Rotate a column

Python 2, 111 110 109 99 98 96 94 bytes

lambda a,n:[l[:n]+(l[n:]and[L[n]for L in a[i:]+a if L[n:]][1]+l[n+1:])for i,l in enumerate(a)]

Try it online!

Takes input as a list of lines and 0-index column, and returns a list of strings.

Column is rotated up 1.

-11 bytes, thanks to Jo King

APL (Dyalog Extended), 9 bytesSBCS

Full program. Prompts stdin for 2D block of text, then k (0-based or 1-based, depending on APL's current setting), then n. Positive n rotate up, negative n rotate down.

The domain consists of either one of the following:

  1. all Unicode characters, except spaces, leaving 1114111 allowed values, which is more than the required 20.

  2. all numbers, except 0, leaving approximately 2129 allowed values, which is more than the required 20.

Since APL requires 2D blocks to be rectangular, the input must be padded with spaces/zeros. This can be done automatically by entering to the left of a list of strings/numerical lists.


Try it online! (the apparent spaces are actually non-breaking spaces)

 prompt for text block

⍢⍉ while transposed:

@⎕ apply the following on the input'th row:

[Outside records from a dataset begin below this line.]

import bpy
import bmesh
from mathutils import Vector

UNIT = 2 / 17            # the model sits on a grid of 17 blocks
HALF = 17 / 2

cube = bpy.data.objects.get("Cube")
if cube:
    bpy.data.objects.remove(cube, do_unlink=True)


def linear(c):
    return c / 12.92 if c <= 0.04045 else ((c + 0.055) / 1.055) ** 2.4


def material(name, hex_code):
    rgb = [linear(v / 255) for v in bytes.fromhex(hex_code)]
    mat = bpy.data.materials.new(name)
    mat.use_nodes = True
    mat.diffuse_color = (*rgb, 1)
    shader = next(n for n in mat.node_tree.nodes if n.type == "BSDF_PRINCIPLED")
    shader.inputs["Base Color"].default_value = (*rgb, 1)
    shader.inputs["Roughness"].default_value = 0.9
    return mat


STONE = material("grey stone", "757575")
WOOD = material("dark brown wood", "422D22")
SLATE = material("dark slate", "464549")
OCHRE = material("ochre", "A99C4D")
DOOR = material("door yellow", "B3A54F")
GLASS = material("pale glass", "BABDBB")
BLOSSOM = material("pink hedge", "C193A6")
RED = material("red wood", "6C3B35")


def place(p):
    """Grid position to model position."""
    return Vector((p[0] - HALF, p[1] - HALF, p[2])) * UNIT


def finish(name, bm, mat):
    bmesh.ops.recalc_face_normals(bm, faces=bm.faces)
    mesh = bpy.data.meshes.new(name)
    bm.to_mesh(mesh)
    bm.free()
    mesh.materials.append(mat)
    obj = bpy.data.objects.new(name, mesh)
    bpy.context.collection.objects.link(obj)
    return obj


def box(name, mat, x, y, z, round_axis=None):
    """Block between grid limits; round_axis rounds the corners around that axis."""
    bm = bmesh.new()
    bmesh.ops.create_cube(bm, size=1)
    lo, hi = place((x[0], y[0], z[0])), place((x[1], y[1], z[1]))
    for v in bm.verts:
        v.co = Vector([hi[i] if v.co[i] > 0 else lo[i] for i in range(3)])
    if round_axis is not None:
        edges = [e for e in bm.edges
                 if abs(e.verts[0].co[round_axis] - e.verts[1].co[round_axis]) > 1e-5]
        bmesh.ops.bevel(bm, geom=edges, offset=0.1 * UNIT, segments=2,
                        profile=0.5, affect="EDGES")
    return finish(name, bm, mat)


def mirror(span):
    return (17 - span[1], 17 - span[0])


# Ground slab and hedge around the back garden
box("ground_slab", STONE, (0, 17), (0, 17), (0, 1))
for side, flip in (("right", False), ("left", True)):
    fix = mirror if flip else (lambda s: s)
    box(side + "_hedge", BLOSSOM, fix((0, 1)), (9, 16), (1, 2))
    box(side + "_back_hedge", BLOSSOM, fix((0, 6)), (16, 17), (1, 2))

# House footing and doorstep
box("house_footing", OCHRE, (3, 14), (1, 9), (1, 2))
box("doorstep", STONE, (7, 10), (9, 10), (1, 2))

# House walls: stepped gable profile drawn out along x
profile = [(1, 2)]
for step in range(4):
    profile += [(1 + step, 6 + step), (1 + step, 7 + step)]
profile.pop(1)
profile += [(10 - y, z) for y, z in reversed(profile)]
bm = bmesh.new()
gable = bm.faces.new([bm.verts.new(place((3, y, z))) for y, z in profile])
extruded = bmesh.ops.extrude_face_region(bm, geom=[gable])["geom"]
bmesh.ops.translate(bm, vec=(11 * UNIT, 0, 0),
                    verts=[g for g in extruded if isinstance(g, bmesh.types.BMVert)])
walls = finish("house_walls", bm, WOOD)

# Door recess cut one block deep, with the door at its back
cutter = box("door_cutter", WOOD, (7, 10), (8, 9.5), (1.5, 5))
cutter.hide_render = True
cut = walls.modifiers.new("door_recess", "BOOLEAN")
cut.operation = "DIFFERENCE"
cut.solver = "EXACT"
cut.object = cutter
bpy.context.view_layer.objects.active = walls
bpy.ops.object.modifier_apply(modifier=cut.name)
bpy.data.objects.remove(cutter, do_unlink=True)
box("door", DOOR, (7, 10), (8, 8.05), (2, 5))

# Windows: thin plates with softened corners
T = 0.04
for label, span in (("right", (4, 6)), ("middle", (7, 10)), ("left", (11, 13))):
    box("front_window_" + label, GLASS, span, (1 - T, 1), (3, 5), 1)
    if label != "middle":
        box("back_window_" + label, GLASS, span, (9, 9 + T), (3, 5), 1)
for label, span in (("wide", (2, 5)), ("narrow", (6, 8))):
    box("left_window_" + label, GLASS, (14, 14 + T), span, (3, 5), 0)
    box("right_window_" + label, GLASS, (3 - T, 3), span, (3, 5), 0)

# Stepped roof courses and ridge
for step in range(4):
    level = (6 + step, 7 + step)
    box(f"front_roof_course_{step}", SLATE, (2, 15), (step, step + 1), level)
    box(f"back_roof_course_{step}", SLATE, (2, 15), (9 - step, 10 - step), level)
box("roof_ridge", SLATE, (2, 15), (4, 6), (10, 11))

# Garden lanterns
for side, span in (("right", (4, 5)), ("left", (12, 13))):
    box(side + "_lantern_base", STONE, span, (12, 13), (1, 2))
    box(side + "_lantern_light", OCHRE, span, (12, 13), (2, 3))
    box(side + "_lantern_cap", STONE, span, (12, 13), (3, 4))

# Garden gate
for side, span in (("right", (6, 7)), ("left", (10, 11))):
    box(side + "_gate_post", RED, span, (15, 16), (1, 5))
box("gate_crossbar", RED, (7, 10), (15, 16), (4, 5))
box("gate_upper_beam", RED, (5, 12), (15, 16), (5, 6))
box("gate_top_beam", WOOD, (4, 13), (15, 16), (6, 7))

  @≠ at elements different from their prototype (space for characters, zero for numbers):

   ⎕⌽ rotate "input" steps left

APL (Dyalog Unicode), 22+ bytesSBCS

This version allows the full character set by using zeros as identifiable fill element.


Try it online!

This of course means that zeros are not allowed in numeric arguments. The corresponding program for all numbers would have the three occurrences of 0 replaced by ' ' and thus use space as fill:

' '~¨⍨↓⍉⎕⌽@(' '≠⊢)@⎕⍉↑' ',¨⎕

If we truly want the full ranges of (even a mixture of) both characters and numbers, we could use null as fill:


And finally, if we wanted to include nulls and objects in the input domain, we could define a fill class and use instances of this as fills:

~∘I¨⍨↓⍉⎕⌽@(~⊢∊I←⎕INSTANCES⊢∘C)@⎕⍉↑⎕,¨⍨⎕NEW⎕FIX':Class C' ':EndClass'

Zsh, 94 87 78 74 69 bytes

-7 bytes by changing to an arithmetic ternary, -9 bytes by changing the character in-place (TIL), -4 bytes by inputting the index on stdin and the strings as arguments, -5 bytes by using a string instead of an array to store the rotating characters.

read i
for s;c+=$s[i]
for s;s[i]=$c[$[$#s<i?0:++j]]&&<<<$s

Old Old Old Old Try it online!

Here are the keys to making this answer work:

  • $array[0] or $string[0] is always empty
  • $array[n] or $string[n] is empty if n is larger than the length of the array/string
  • array[i]=c or string[i]=c will replace the element/character.
  • In $[$#s<i?0:++j], j is not incremented if $#s<i.

In the original 94 byte answer, there was an interesting issue I came across involving using <<< to print. I had to use echo to get around it:

for s;echo $s[0,i-1]$c[$[$#s<i?0:++j]]${s:$i}

The reason for this can be seen here:

echo $ZSH_SUBSHELL   # prints 0
<<< $ZSH_SUBSHELL    # prints 1

Here-strings are run in subshells because they are given as stdin to another program. If there is no program given, it is implicitly given to cat. You can see this with <<< $_. <<< $ZSH_SUBSHELL is similar to echo $ZSH_SUBSHELL | cat. Since we need to increment j, we can't be in a subshell.